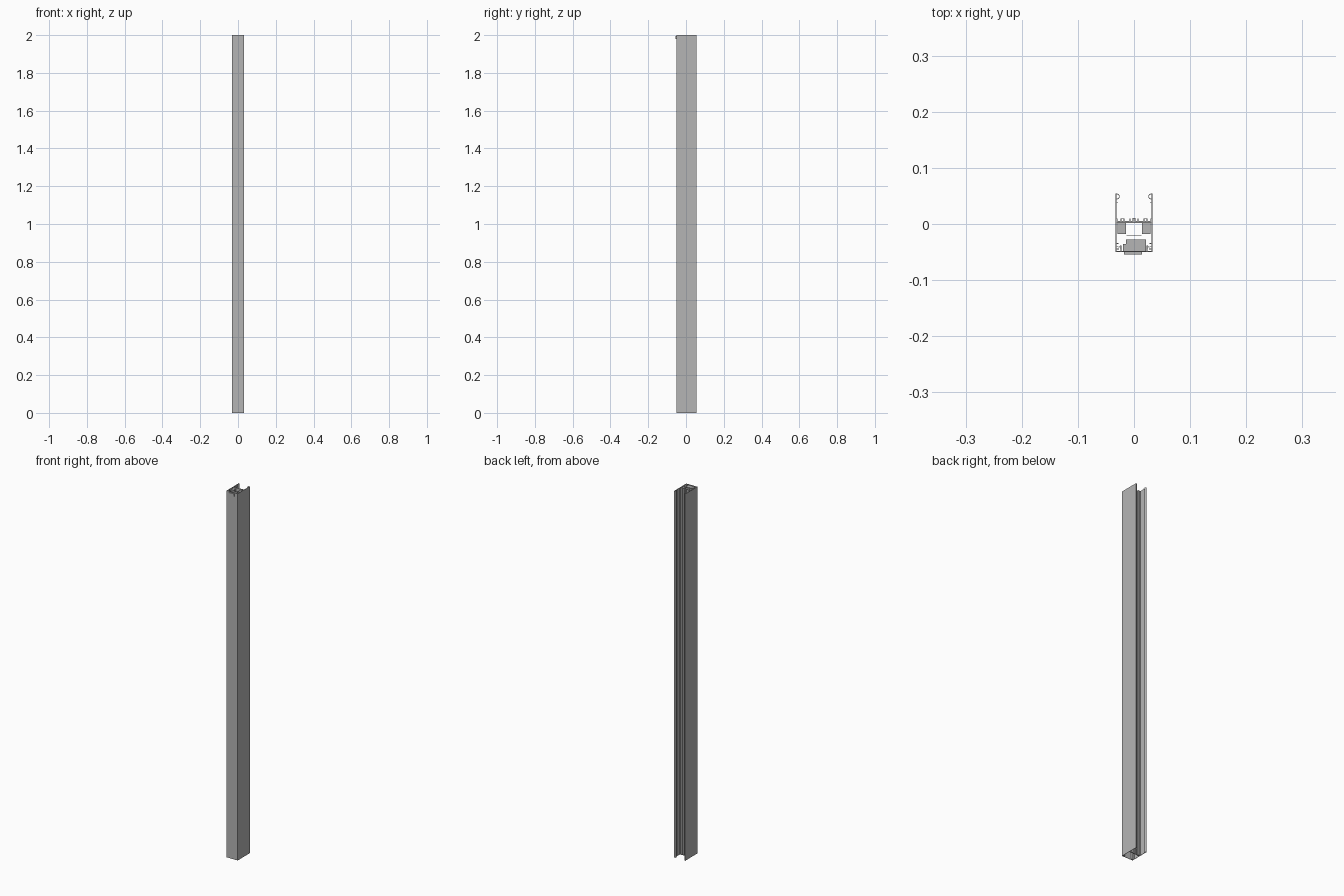
import bpy
import math
from mathutils import Vector

cube = bpy.data.objects.get("Cube")
if cube:
    bpy.data.objects.remove(cube, do_unlink=True)

metal = bpy.data.materials.new("grey aluminium")
metal.use_nodes = True
grey = (0.46, 0.46, 0.46, 1)
metal.diffuse_color = grey
metal.node_tree.nodes["Principled BSDF"].inputs["Base Color"].default_value = grey

HEIGHT = 2.0
WALL = 0.0018


def prism(name, outline, z0=0.0, z1=HEIGHT, mirror=False):
    """Extrude a plan outline upwards, optionally mirrored across x."""
    n = len(outline)
    area = sum(outline[i][0] * outline[(i + 1) % n][1]
               - outline[(i + 1) % n][0] * outline[i][1] for i in range(n))
    if area < 0:
        outline = outline[::-1]
    verts = [(x, y, z) for z in (z0, z1) for x, y in outline]
    faces = [tuple(reversed(range(n))), tuple(range(n, 2 * n))]
    faces += [(i, (i + 1) % n, (i + 1) % n + n, i + n) for i in range(n)]
    mesh = bpy.data.meshes.new(name)
    mesh.from_pydata(verts, [], faces)
    mesh.materials.append(metal)
    obj = bpy.data.objects.new(name, mesh)
    bpy.context.collection.objects.link(obj)
    if mirror:
        obj.modifiers.new("mirror", 'MIRROR')
    return obj


def bar(name, x0, x1, y0, y1, **kw):
    return prism(name, [(x0, y0), (x1, y0), (x1, y1), (x0, y1)], **kw)


def strip(name, path, thick=0.0012, **kw):
    """Extrude a thin bent strip that follows a plan path."""
    pts = [Vector(p) for p in path]
    left, right = [], []
    for i, p in enumerate(pts):
        d = (pts[min(i + 1, len(pts) - 1)] - pts[max(i - 1, 0)]).normalized()
        side = Vector((-d.y, d.x)) * thick / 2
        left.append(tuple(p + side))
        right.append(tuple(p - side))
    return prism(name, left + right[::-1], **kw)


def arc(cx, cy, r, a0, a1, steps=8):
    angles = [math.radians(a0 + (a1 - a0) * i / steps) for i in range(steps + 1)]
    return [(cx + r * math.cos(a), cy + r * math.sin(a)) for a in angles]


# Outer shell: two side walls and the front cover
bar("side_wall", 0.033 - WALL, 0.033, -0.049, 0.0545, mirror=True)
bar("front_cover", -0.033, 0.033, -0.050, -0.0485)

# Rear edge hooks and small ribs on the inside of the walls
strip("rear_hook", arc(0.0305, 0.049, 0.0045, 75, 290), mirror=True)
bar("rear_rib", 0.0285, 0.032, 0.037, 0.0385, mirror=True)

# Cross web with screw slot teeth
bar("cross_web", -0.032, 0.032, 0.002, 0.0055)
bar("centre_tooth", -0.003, 0.003, 0.005, 0.0105)
for i, x in enumerate((0.006, 0.017, 0.0225, 0.029)):
    bar(f"web_tooth_{i + 1}", x, x + 0.002, 0.005, 0.010, mirror=True)
bar("web_ledge", 0.018, 0.0235, 0.0085, 0.010, mirror=True)

# Snap clips that hold the cover in the front corners
bar("clip_arm", 0.0225, 0.0237, -0.049, -0.038, mirror=True)
strip("clip_nose", [(0.0235, -0.038), (0.026, -0.041), (0.0235, -0.0435)], mirror=True)
for i, y in enumerate((-0.034, -0.039, -0.044)):
    bar(f"clip_tooth_{i + 1}", 0.028, 0.032, y - 0.0012, y, mirror=True)
bar("clip_lip", 0.0275, 0.0287, -0.046, -0.042, mirror=True)

# Corner blocks and inner plate fitted in the top end
bar("corner_block", 0.014, 0.029, -0.018, 0.003, z0=1.94, z1=1.995, mirror=True)
bar("inner_plate", -0.013, 0.013, -0.0215, -0.0205, z0=1.94, z1=1.995)

# Latch: body, raised back and the tab showing through the cover
bar("latch_body", -0.020, 0.021, -0.0485, -0.036, z0=1.95, z1=1.995)
bar("latch_back", -0.014, 0.021, -0.036, -0.028, z0=1.95, z1=1.995)
bar("latch_tab", -0.018, 0.014, -0.0545, -0.049, z0=1.98, z1=1.995)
-*-*-
• [Activity]
Look above for the line holding "mesh = bpy.data.meshes.new(name)". Print it and every line after it, exactly, through the line holding "(x0, y1)], **kw)".

• [Answer space]
    mesh = bpy.data.meshes.new(name)
    mesh.from_pydata(verts, [], faces)
    mesh.materials.append(metal)
    obj = bpy.data.objects.new(name, mesh)
    bpy.context.collection.objects.link(obj)
    if mirror:
        obj.modifiers.new("mirror", 'MIRROR')
    return obj


def bar(name, x0, x1, y0, y1, **kw):
    return prism(name, [(x0, y0), (x1, y0), (x1, y1), (x0, y1)], **kw)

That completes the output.